All they knew was what we read and heard on the radio: They had been working on one of the most important missions in history - and the world would never be the same because of it. It was the largest, most extraordinary scientific experiment in history, the first time that mankind had ever handled radioactivity on such an enormous scale. They all felt a little famous, the nuclear scientists and the laborer, the homemaker, and the schoolboy.

It didn't matter that half the town didn't know what an atom was, that, in fact, only about 1% of the people working there knew what was going on. They were all in it together, and they all had kept the secret - even if they didn't know what the secret was.

Halfway around the world, in the Philippines, the young sergeant from Kentucky and his fellow American soldiers had also erupted into celebration upon learning of the dropping of the bomb. There would be no invasion of Japan! Millions of lives, including their own, had been spared. After four years of brutal fighting, they would return to their hometowns in America after all!

With the war ended, and still lacking the money necessary to pay for college that fall, Miss Brown returned to her home in Kentucky to teach high school biology in Graham, Kentucky.

On Jan. 2, 1946, a cold snowy day, Miss Brown walked down the hill from Graham High School to the local restaurant to wait for her ride home. As she sat, drinking a Coca Cola and grading papers, one of her students came rushing up. "Miss Brown, I want you to meet someone who just got home from the war!"

Leaning against the counter, still dressed in his khaki uniform, and tanned from years of fighting in the South Pacific was the sergeant from Kentucky.

The student grabbed the sergeant by the arm and led him across the room to her teacher's table. "Miss Brown,” she exclaimed, “I want you to meet Charlie Baker! Charlie, I want you to meet my biology teacher, Miss Frances Brown!”

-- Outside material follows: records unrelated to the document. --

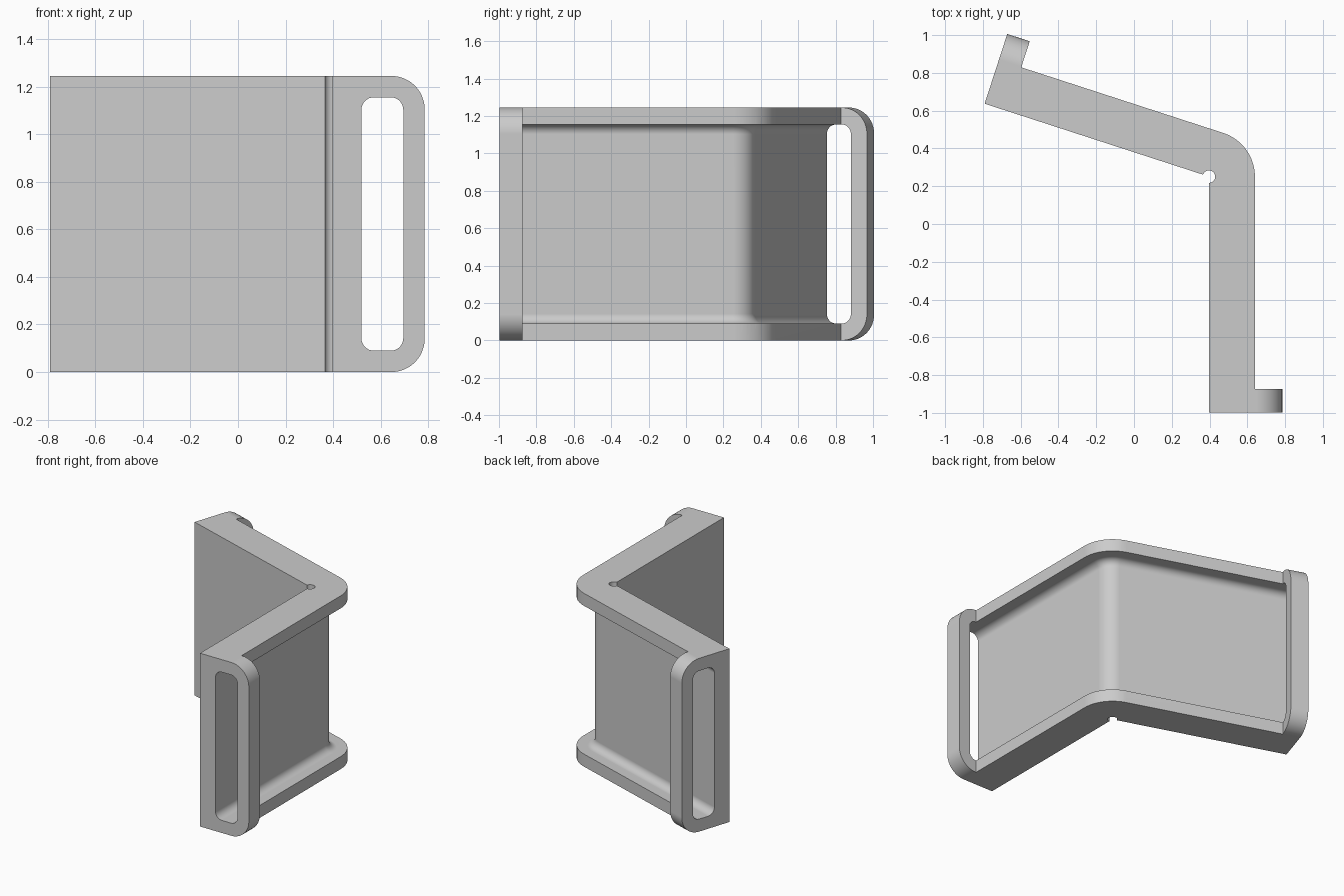
import bpy
import bmesh
from math import sin, cos, radians, pi
from mathutils import Vector

cube = bpy.data.objects.get("Cube")
if cube:
    bpy.data.objects.remove(cube, do_unlink=True)

HEIGHT = 1.245
PIVOT = Vector((0.397, 0.251))      # inner corner of the bend
LENGTH = 1.249                      # each arm, measured from the pivot
DEPTH, TAB_DEPTH = 0.243, 0.388     # flange and end tab depth
TAB_THICK, TAB_RADIUS = 0.125, 0.14
RELIEF = 0.033                      # relief hole radius
BEND = radians(72)


def polar(radius, angle):
    return PIVOT + radius * Vector((cos(angle), sin(angle)))


def arm_point(turn, s, d):
    """Plan point at s along an arm and d outward; turn is 0 or BEND."""
    out = Vector((cos(turn), sin(turn)))
    along = Vector((-out.y, out.x)) * (1 if turn else -1)
    return PIVOT + along * s + out * d


def arc(radius, start, end, steps):
    return [polar(radius, start + (end - start) * i / steps) for i in range(steps + 1)]


def new_object(name, bm):
    bmesh.ops.recalc_face_normals(bm, faces=bm.faces)
    mesh = bpy.data.meshes.new(name)
    bm.to_mesh(mesh)
    bm.free()
    obj = bpy.data.objects.new(name, mesh)
    bpy.context.collection.objects.link(obj)
    return obj


# Bracket body: plan outline with both end tabs and the relief hole
def tab_outline(turn):
    inner = LENGTH - TAB_THICK
    return [arm_point(turn, s, d) for s, d in
            ((LENGTH, 0), (LENGTH, TAB_DEPTH), (inner, TAB_DEPTH), (inner, DEPTH))]


outline = (tab_outline(0) + arc(DEPTH, 0, BEND, 16) + tab_outline(BEND)[::-1]
           + arc(RELIEF, BEND + pi / 2, -pi / 2, 24))
bm = bmesh.new()
base = bm.faces.new([bm.verts.new((p.x, p.y, 0)) for p in outline])
result = bmesh.ops.extrude_face_region(bm, geom=[base])
top = [g for g in result["geom"] if isinstance(g, bmesh.types.BMVert)]
bmesh.ops.translate(bm, verts=top, vec=(0, 0, HEIGHT))
bmesh.ops.recalc_face_normals(bm, faces=bm.faces)

# Round the outer corners of the tabs
ends = [(arm_point(t, LENGTH, TAB_DEPTH), arm_point(t, LENGTH - TAB_THICK, TAB_DEPTH))
        for t in (0, BEND)]


def is_tab_corner(edge):
    a, b = edge.verts
    return abs(a.co.z - b.co.z) < 1e-4 and any(
        min((a.co.xy - p).length + (b.co.xy - q).length,
            (a.co.xy - q).length + (b.co.xy - p).length) < 1e-3 for p, q in ends)


bmesh.ops.bevel(bm, geom=[e for e in bm.edges if is_tab_corner(e)],
                offset=TAB_RADIUS, segments=12, profile=0.5, affect='EDGES')
bracket = new_object("strap_bracket", bm)

# Channel cutter: rounded slot section swept along both arms and the bend
D0, D1, Z0, Z1, FILLET = 0.122, 0.298, 0.09, 1.155, 0.052
section = []
for i, (d, z) in enumerate(((D1 - FILLET, Z1 - FILLET), (D0 + FILLET, Z1 - FILLET),
                            (D0 + FILLET, Z0 + FILLET), (D1 - FILLET, Z0 + FILLET))):
    for k in range(9):
        a = (i + k / 8) * pi / 2
        section.append((d + FILLET * cos(a), z + FILLET * sin(a)))

overrun = LENGTH + 0.1
stations = [lambda d: arm_point(0, overrun, d)]
stations += [lambda d, a=BEND * i / 16: polar(d, a) for i in range(17)]
stations.append(lambda d: arm_point(BEND, overrun, d))

bm = bmesh.new()
rings = [[bm.verts.new((*place(d), z)) for d, z in section] for place in stations]
for r0, r1 in zip(rings, rings[1:]):
    for j in range(len(section)):
        k = (j + 1) % len(section)
        bm.faces.new((r0[j], r0[k], r1[k], r1[j]))
bm.faces.new(rings[0])
bm.faces.new(rings[-1])
cutter = new_object("channel_cutter", bm)
cutter.hide_render = True

# Cut the channel and both slots in one pass
bpy.context.view_layer.objects.active = bracket
bracket.select_set(True)
cut = bracket.modifiers.new("channel", 'BOOLEAN')
cut.operation = 'DIFFERENCE'
cut.solver = 'EXACT'
cut.object = cutter
bpy.ops.object.modifier_apply(modifier=cut.name)
bpy.data.objects.remove(cutter, do_unlink=True)

# Plain grey finish, smooth curves with crisp edges
grey = bpy.data.materials.new("plain_grey")
grey.use_nodes = True
color = (0.6, 0.6, 0.6, 1)
grey.diffuse_color = color
grey.node_tree.nodes["Principled BSDF"].inputs["Base Color"].default_value = color
bracket.data.materials.clear()
bracket.data.materials.append(grey)
bpy.ops.object.select_all(action='DESELECT')
bracket.select_set(True)
bpy.ops.object.shade_smooth_by_angle(angle=radians(30))
weighted = bracket.modifiers.new("weighted_normals", 'WEIGHTED_NORMAL')
weighted.keep_sharp = True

Sergeant Baker sat down in the booth to have a Coca Cola with Miss Brown, and as they talked, he asked her, "What are your plans for the future?"

She answered, "I am teaching this year to save enough money to go back to school." With a twinkle in his eye and a sly grin on his face, Sergeant Baker said, "If you will marry me, I will send you back to school!"

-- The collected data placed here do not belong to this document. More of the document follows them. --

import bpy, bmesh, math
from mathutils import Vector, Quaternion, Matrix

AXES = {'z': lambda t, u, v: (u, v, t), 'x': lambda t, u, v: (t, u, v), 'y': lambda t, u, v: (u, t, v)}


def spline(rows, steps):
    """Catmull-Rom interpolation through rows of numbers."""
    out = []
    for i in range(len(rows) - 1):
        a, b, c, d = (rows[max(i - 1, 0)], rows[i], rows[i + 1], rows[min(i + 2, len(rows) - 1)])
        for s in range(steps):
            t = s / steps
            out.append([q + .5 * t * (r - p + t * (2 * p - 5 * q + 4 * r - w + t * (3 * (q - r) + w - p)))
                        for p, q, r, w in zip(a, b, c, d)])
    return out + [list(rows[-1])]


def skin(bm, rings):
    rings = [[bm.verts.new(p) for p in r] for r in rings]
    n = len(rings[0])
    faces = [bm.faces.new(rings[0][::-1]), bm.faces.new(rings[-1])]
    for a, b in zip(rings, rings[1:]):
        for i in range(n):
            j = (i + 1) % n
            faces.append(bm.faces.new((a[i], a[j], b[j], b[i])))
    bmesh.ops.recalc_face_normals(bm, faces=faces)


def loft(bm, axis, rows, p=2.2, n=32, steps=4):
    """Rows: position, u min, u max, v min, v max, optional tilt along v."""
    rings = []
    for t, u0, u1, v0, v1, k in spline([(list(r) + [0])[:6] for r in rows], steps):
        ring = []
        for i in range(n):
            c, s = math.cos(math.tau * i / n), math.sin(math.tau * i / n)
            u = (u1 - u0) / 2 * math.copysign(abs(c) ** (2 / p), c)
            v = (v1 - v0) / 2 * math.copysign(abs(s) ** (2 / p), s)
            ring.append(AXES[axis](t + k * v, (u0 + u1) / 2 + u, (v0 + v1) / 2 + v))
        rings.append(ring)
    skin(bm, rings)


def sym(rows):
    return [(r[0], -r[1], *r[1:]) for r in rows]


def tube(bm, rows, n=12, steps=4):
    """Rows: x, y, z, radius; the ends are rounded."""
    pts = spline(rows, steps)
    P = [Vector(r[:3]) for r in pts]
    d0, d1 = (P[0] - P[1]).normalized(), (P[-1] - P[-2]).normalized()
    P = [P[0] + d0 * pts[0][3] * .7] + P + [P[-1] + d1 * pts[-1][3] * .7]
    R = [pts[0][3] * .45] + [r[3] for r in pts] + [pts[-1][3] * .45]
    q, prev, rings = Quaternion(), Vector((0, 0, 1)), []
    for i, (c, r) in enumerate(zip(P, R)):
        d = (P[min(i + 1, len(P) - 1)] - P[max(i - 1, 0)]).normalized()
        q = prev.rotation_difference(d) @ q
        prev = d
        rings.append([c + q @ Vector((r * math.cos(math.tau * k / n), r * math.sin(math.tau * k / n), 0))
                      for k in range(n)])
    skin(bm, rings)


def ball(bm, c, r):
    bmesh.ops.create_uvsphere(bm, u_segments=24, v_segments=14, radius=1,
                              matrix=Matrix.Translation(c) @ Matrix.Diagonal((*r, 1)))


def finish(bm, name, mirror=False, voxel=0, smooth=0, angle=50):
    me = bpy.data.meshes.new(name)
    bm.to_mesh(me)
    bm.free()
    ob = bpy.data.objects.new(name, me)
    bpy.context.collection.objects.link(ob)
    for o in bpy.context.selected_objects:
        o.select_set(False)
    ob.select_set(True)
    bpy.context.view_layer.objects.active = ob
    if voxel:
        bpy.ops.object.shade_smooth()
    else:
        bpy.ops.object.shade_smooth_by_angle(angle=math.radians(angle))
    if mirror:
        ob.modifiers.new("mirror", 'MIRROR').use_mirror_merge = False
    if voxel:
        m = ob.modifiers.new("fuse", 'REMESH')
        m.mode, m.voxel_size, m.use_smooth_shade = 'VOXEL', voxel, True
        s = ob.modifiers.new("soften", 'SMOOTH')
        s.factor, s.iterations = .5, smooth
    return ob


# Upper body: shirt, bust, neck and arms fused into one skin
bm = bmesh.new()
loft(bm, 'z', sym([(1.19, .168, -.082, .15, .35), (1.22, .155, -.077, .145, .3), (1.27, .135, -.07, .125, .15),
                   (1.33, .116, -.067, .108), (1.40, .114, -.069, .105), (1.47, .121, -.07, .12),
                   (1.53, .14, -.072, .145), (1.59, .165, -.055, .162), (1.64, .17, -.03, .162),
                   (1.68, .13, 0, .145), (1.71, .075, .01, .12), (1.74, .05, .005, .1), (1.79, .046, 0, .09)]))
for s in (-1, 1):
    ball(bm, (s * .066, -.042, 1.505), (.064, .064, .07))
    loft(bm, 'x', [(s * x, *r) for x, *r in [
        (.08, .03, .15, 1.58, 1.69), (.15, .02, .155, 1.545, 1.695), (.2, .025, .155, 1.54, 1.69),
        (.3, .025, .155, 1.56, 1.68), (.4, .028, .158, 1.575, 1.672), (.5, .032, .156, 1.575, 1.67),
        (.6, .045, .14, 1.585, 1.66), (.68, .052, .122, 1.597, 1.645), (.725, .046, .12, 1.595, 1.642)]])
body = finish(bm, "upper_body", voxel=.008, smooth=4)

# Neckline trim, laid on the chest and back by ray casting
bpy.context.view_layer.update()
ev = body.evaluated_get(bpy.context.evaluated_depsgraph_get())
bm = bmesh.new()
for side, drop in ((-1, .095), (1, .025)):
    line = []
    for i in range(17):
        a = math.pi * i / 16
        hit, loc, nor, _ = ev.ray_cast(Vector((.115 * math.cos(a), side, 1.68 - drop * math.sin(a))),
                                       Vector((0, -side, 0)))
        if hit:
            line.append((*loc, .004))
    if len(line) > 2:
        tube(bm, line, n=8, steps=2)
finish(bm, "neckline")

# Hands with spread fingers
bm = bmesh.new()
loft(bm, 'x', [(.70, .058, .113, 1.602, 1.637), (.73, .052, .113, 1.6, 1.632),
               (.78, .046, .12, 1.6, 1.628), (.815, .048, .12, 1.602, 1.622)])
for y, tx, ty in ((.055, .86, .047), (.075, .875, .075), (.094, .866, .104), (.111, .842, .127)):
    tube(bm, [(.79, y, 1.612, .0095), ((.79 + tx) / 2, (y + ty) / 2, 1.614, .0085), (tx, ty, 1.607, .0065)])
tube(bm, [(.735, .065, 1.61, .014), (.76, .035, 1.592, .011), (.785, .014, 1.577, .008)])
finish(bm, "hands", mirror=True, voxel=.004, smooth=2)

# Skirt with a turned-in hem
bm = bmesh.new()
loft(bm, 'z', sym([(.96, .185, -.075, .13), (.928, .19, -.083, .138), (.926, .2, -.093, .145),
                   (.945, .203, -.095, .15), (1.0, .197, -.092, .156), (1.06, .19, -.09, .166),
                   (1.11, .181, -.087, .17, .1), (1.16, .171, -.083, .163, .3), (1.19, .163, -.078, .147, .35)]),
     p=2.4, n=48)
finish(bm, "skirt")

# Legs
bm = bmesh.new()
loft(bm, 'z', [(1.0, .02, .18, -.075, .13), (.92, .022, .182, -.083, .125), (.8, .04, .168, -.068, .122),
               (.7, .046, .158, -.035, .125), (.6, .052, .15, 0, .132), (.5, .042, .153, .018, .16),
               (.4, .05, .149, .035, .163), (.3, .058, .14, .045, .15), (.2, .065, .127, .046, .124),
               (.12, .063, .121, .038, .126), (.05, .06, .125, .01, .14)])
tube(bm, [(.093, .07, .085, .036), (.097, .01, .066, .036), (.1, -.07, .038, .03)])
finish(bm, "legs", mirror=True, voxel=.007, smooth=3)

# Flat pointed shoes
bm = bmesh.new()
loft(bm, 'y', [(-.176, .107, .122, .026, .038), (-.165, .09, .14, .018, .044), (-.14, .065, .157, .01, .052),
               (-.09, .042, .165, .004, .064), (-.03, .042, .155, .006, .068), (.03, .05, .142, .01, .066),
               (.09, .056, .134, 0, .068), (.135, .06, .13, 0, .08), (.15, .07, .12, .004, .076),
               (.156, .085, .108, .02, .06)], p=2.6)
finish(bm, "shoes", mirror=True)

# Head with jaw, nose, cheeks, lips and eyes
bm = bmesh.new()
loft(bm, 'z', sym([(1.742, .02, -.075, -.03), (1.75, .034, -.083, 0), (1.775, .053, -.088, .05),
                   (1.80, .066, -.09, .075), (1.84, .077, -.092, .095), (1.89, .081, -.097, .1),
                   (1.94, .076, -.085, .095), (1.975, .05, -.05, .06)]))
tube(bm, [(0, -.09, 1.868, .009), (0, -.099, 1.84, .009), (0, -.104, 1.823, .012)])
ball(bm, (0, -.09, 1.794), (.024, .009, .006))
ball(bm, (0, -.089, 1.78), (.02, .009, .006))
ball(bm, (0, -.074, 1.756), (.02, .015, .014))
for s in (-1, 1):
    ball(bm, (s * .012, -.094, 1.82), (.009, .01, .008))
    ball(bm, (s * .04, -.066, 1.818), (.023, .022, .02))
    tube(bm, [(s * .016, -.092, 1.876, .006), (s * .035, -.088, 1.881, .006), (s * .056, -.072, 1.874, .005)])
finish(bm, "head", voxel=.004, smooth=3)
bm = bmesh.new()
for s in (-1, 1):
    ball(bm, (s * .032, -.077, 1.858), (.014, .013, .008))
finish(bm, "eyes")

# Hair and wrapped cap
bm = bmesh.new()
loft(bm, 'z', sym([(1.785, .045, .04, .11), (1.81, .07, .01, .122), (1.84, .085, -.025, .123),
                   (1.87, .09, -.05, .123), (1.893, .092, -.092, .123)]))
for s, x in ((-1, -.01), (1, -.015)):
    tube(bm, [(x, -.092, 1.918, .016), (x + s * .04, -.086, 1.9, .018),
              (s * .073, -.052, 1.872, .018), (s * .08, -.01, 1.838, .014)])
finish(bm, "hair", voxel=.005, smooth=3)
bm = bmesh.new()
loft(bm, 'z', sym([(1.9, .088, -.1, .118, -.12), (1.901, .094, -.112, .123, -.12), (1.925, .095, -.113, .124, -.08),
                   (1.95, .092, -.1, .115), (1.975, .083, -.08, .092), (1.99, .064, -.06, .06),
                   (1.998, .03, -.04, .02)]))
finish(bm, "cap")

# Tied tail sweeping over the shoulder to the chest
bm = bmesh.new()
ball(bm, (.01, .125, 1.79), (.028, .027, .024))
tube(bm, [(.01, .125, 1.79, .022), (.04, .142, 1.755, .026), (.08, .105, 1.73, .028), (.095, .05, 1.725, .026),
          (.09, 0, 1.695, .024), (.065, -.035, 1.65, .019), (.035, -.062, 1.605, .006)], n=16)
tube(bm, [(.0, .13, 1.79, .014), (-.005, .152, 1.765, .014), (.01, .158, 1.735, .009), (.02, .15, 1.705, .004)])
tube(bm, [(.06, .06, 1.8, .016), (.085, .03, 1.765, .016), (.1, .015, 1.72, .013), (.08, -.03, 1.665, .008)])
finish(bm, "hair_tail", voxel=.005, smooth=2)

And so it was that the sergeant from Kentucky, who had spent four years fighting the Japanese in the Pacific, and the young coed from Murray, who traveled to Oak Ridge, Tennessee, to help build the bomb that helped end the war, were married. And when their first child was born, they named her after each of their mother's, Anna and Caryl.

_ Presented to the Shakespeare Club of Hopkinsville, Kentucky

_ By Anna Caryl Baker Guffey

Anna Caryl Guffey
Anna Caryl Guffey


Now that was an interesting compilation of details about Oak Ridge pulled from many sources to make a most intriguing story. I think it is most interesting to see what others who are not from our city think are important details to include when they compose the story about what happened here during the Manhattan Project. Also, I find it amazing what online information they can draw from to tell what they believe is worthy of including.

Anna Caryl concludes: My father, Charles Baker Jr., was from Graham, Kentucky, and he met my mother, Frances Brown, on Jan. 2, 1946. They married soon after they met. I was their first child and they named me after their mothers, Anna Martin Baker and Caryl Lovell Brown. My name is Anna Caryl.

Thank you, Anna Caryl!

D. Ray Smith is the city of Oak Ridge historian. His "Historically Speaking" column is published each week in The Oak Ridger.

D. Ray Smith, writer for the Historically Speaking column.
D. Ray Smith, writer for the Historically Speaking column.

This article originally appeared on Oakridger: 'Miss Brown' in the Secret City - war ends, love begins